===== RECORD EXTRACTS

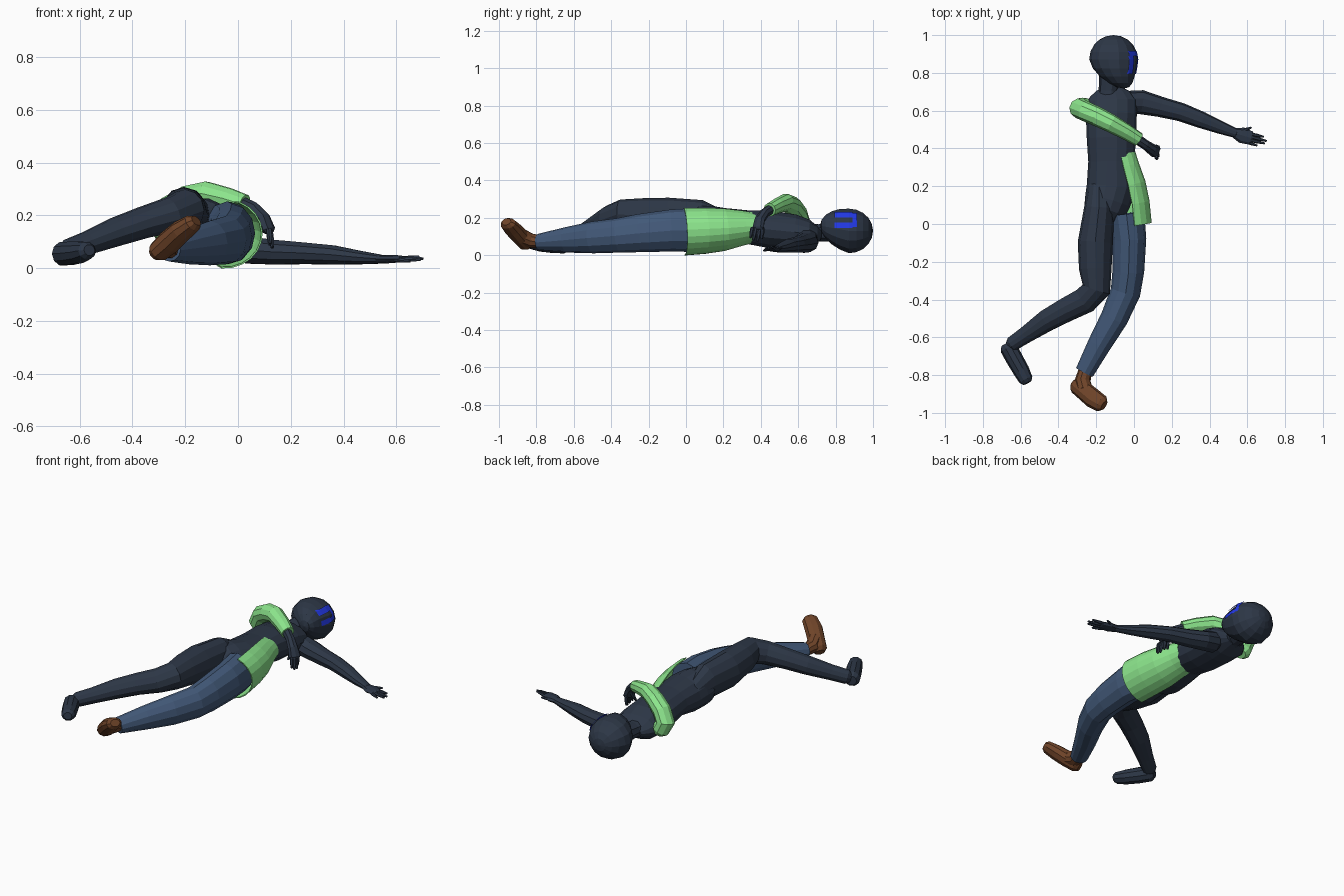
import bpy, bmesh, math
from mathutils import Vector as V
from mathutils.bvhtree import BVHTree


def mat(name, col):
    m = bpy.data.materials.new(name)
    m.diffuse_color = (*col, 1)
    return m


DARK = mat("dark_slate", (0.026, 0.038, 0.062))
GREEN = mat("light_green", (0.275, 0.82, 0.275))
DENIM = mat("denim_blue", (0.055, 0.1, 0.19))
BROWN = mat("shoe_brown", (0.16, 0.058, 0.022))
BLUE = mat("bright_blue", (0.016, 0.04, 0.78))


def finish(bm, name, material):
    bmesh.ops.recalc_face_normals(bm, faces=bm.faces)
    me = bpy.data.meshes.new(name)
    bm.to_mesh(me)
    bm.free()
    me.materials.append(material)
    ob = bpy.data.objects.new(name, me)
    bpy.context.collection.objects.link(ob)
    return ob


def tube(name, material, rings, sides=10, round_ends=(True, True), arc=None):
    """Loft ellipses (x, y, z, half width, half height) along a path; arc gives an open shell."""
    c = [V(r[:3]) for r in rings]
    n = len(c)
    tan = [(c[min(i + 1, n - 1)] - c[max(i - 1, 0)]).normalized() for i in range(n)]
    side = tan[0].cross(V((0, 0, 1))).normalized()
    frames = []
    for i in range(n):
        side = (side - tan[i] * side.dot(tan[i])).normalized()
        frames.append((c[i], side, side.cross(tan[i]), rings[i][3], rings[i][4]))
    # rounded end rings
    for end, k, sgn in ((0, 0, -1), (1, -1, 1)):
        if round_ends[end]:
            p, s, u, w, h = frames[k]
            f = (p + tan[k] * sgn * min(w, h) * 0.55, s, u, w * 0.62, h * 0.62)
            frames = [f] + frames if end == 0 else frames + [f]
    a0, a1 = arc or (0, 360)
    count = sides + 1 if arc else sides
    bm = bmesh.new()
    loops = []
    for p, s, u, w, h in frames:
        ring = []
        for j in range(count):
            a = math.radians(a0 + (a1 - a0) * j / sides)
            ring.append(bm.verts.new(p + s * w * math.cos(a) + u * h * math.sin(a)))
        loops.append(ring)
    for A, B in zip(loops, loops[1:]):
        for j in range(sides):
            k = (j + 1) % count
            bm.faces.new((A[j], A[k], B[k], B[j]))
    if not arc:
        bm.faces.new(loops[0])
        bm.faces.new(loops[-1])
    return finish(bm, name, material)


def fingers(name, base_tips, r):
    for i, (a, b) in enumerate(base_tips):
        m = (V(a) + V(b)) / 2
        tube(f"{name}_{i + 1}", DARK, [(*a, r, r), (*m, r, r), (*b, r * .6, r * .6)], 6)


# torso, neck
tube("torso", DARK, [(-.155, .07, .16, .112, .105), (-.14, .12, .155, .122, .112), (-.12, .2, .145, .13, .11),
                     (-.12, .33, .15, .122, .092), (-.12, .45, .138, .13, .102), (-.12, .58, .125, .135, .095),
                     (-.12, .65, .115, .135, .078), (-.125, .69, .11, .105, .05)], 14)
tube("neck", DARK, [(-.135, .66, .115, .065, .055), (-.135, .71, .12, .052, .048),
                    (-.125, .80, .125, .06, .055)], 10)

# head: egg-shaped, jaw pulled towards the face side
bm = bmesh.new()
bmesh.ops.create_uvsphere(bm, u_segments=14, v_segments=10, radius=1)
for v in bm.verts:
    x, y, z = v.co.y, v.co.z, v.co.x
    low = max(0, -y)
    v.co = (-.108 + x * .129 * (1 - .2 * low) + .055 * low * low,
            .872 + y * (.128 if y > 0 else .155),
            .13 + z * .122 * (1 - .12 * low) + .028 * low)
head = finish(bm, "head", DARK)

# face mark: bars laid on the head surface, seen from +x
tree = BVHTree.FromPolygons([v.co.copy() for v in head.data.vertices],
                            [tuple(p.vertices) for p in head.data.polygons])


def mark(name, y0, y1, z0, z1, ny, nz):
    b = bmesh.new()
    grid = []
    for i in range(ny + 1):
        row = []
        for j in range(nz + 1):
            y, z = y0 + (y1 - y0) * i / ny, z0 + (z1 - z0) * j / nz
            hit = tree.ray_cast(V((1, y, z)), V((-1, 0, 0)))[0]
            if hit is None:
                hit = tree.find_nearest(V((-.02, y, z)))[0]
            row.append(b.verts.new(hit + V((.005, 0, .004))))
        grid.append(row)
    for i in range(ny):
        for j in range(nz):
            b.faces.new((grid[i][j], grid[i + 1][j], grid[i + 1][j + 1], grid[i][j + 1]))
    finish(b, name, BLUE)


mark("face_mark_upper", .795, .89, .198, .226, 10, 5)
mark("face_mark_lower", .795, .89, .142, .17, 10, 5)
mark("face_mark_bridge", .89, .915, .146, .222, 4, 10)

# jacket flap around the flank and underside
flap = tube("jacket_flap", GREEN, [(-.115, .365, .15, .12, .08), (-.105, .30, .148, .13, .094),
                                   (-.085, .2, .14, .145, .115), (-.065, .1, .135, .146, .125),
                                   (-.05, -.012, .13, .142, .129)],
            10, round_ends=(False, False), arc=(112, 275))
sol = flap.modifiers.new("thickness", "SOLIDIFY")
sol.thickness = .006
sol.offset = 0

# trouser leg and shoe
tube("trouser_leg", DENIM, [(-.04, .055, .135, .095, .118), (-.025, -.08, .132, .09, .112),
                            (-.03, -.25, .118, .084, .102), (-.045, -.36, .106, .08, .092),
                            (-.105, -.5, .095, .073, .085), (-.185, -.64, .082, .062, .068),
                            (-.262, -.785, .07, .05, .045)], 12, round_ends=(False, False))
tube("shoe_ankle", BROWN, [(-.255, -.765, .07, .036, .034), (-.272, -.83, .078, .042, .04),
                           (-.26, -.88, .1, .044, .044)], 10)
tube("shoe", BROWN, [(-.302, -.855, .062, .046, .04), (-.262, -.885, .098, .05, .046),
                     (-.215, -.925, .14, .052, .042), (-.172, -.952, .17, .046, .034)], 10)

# dark leg and foot
tube("dark_leg", DARK, [(-.185, .2, .17, .055, .065), (-.185, .08, .19, .08, .105),
                        (-.205, -.1, .2, .093, .108), (-.205, -.24, .213, .086, .092),
                        (-.2, -.345, .22, .076, .078), (-.26, -.405, .2, .072, .068),
                        (-.36, -.455, .172, .066, .06), (-.46, -.51, .138, .06, .055),
                        (-.57, -.585, .095, .046, .045), (-.645, -.635, .068, .04, .042)], 12)
tube("dark_foot", DARK, [(-.665, -.655, .054, .046, .046), (-.635, -.71, .056, .046, .046),
                         (-.598, -.775, .06, .044, .042), (-.572, -.825, .066, .038, .034)], 10)

# outstretched arm and hand
tube("straight_arm", DARK, [(-.03, .645, .085, .06, .06), (.04, .645, .068, .064, .054),
                            (.14, .62, .06, .054, .049), (.25, .592, .056, .049, .043),
                            (.36, .55, .05, .044, .038), (.46, .51, .04, .034, .027),
                            (.54, .48, .034, .025, .018)], 10)
tube("open_palm", DARK, [(.53, .483, .034, .026, .016), (.57, .47, .034, .042, .016),
                         (.62, .455, .035, .036, .013)], 8)
fingers("open_finger", [((.61, .478, .036), (.685, .462, .042)), ((.615, .462, .035), (.70, .44, .036)),
                        ((.61, .445, .034), (.69, .427, .031)), ((.595, .435, .033), (.65, .416, .025)),
                        ((.565, .49, .035), (.62, .51, .04))], .009)

# bent arm: sleeve over the chest, forearm, loose fist
tube("sleeve", GREEN, [(-.262, .618, .125, .052, .052), (-.288, .612, .17, .055, .055),
                       (-.255, .596, .225, .053, .053), (-.19, .567, .264, .053, .05),
                       (-.12, .532, .282, .049, .047), (-.04, .487, .264, .044, .04),
                       (.025, .447, .243, .038, .036)], 10, round_ends=(True, False))
tube("forearm", DARK, [(.0, .46, .25, .028, .028), (.06, .42, .225, .026, .026),
                       (.095, .395, .19, .03, .026), (.115, .385, .145, .036, .022)], 8)
fingers("bent_finger", [((.118, .41, .145), (.12, .405, .09)), ((.122, .392, .14), (.13, .382, .078)),
                        ((.122, .372, .14), (.13, .36, .082)), ((.118, .355, .145), (.122, .345, .095)),
                        ((.09, .40, .17), (.075, .378, .12))], .011)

==========

-- PROBLEM DESCRIPTION --
Look above for the line containing "(.54, .48, .034, .025, .018)], 10)". Return it and each line after it exactly, through the last line, and nothing more.

-- SOLUTION BELOW --
                            (.54, .48, .034, .025, .018)], 10)
tube("open_palm", DARK, [(.53, .483, .034, .026, .016), (.57, .47, .034, .042, .016),
                         (.62, .455, .035, .036, .013)], 8)
fingers("open_finger", [((.61, .478, .036), (.685, .462, .042)), ((.615, .462, .035), (.70, .44, .036)),
                        ((.61, .445, .034), (.69, .427, .031)), ((.595, .435, .033), (.65, .416, .025)),
                        ((.565, .49, .035), (.62, .51, .04))], .009)

# bent arm: sleeve over the chest, forearm, loose fist
tube("sleeve", GREEN, [(-.262, .618, .125, .052, .052), (-.288, .612, .17, .055, .055),
                       (-.255, .596, .225, .053, .053), (-.19, .567, .264, .053, .05),
                       (-.12, .532, .282, .049, .047), (-.04, .487, .264, .044, .04),
                       (.025, .447, .243, .038, .036)], 10, round_ends=(True, False))
tube("forearm", DARK, [(.0, .46, .25, .028, .028), (.06, .42, .225, .026, .026),
                       (.095, .395, .19, .03, .026), (.115, .385, .145, .036, .022)], 8)
fingers("bent_finger", [((.118, .41, .145), (.12, .405, .09)), ((.122, .392, .14), (.13, .382, .078)),
                        ((.122, .372, .14), (.13, .36, .082)), ((.118, .355, .145), (.122, .345, .095)),
                        ((.09, .40, .17), (.075, .378, .12))], .011)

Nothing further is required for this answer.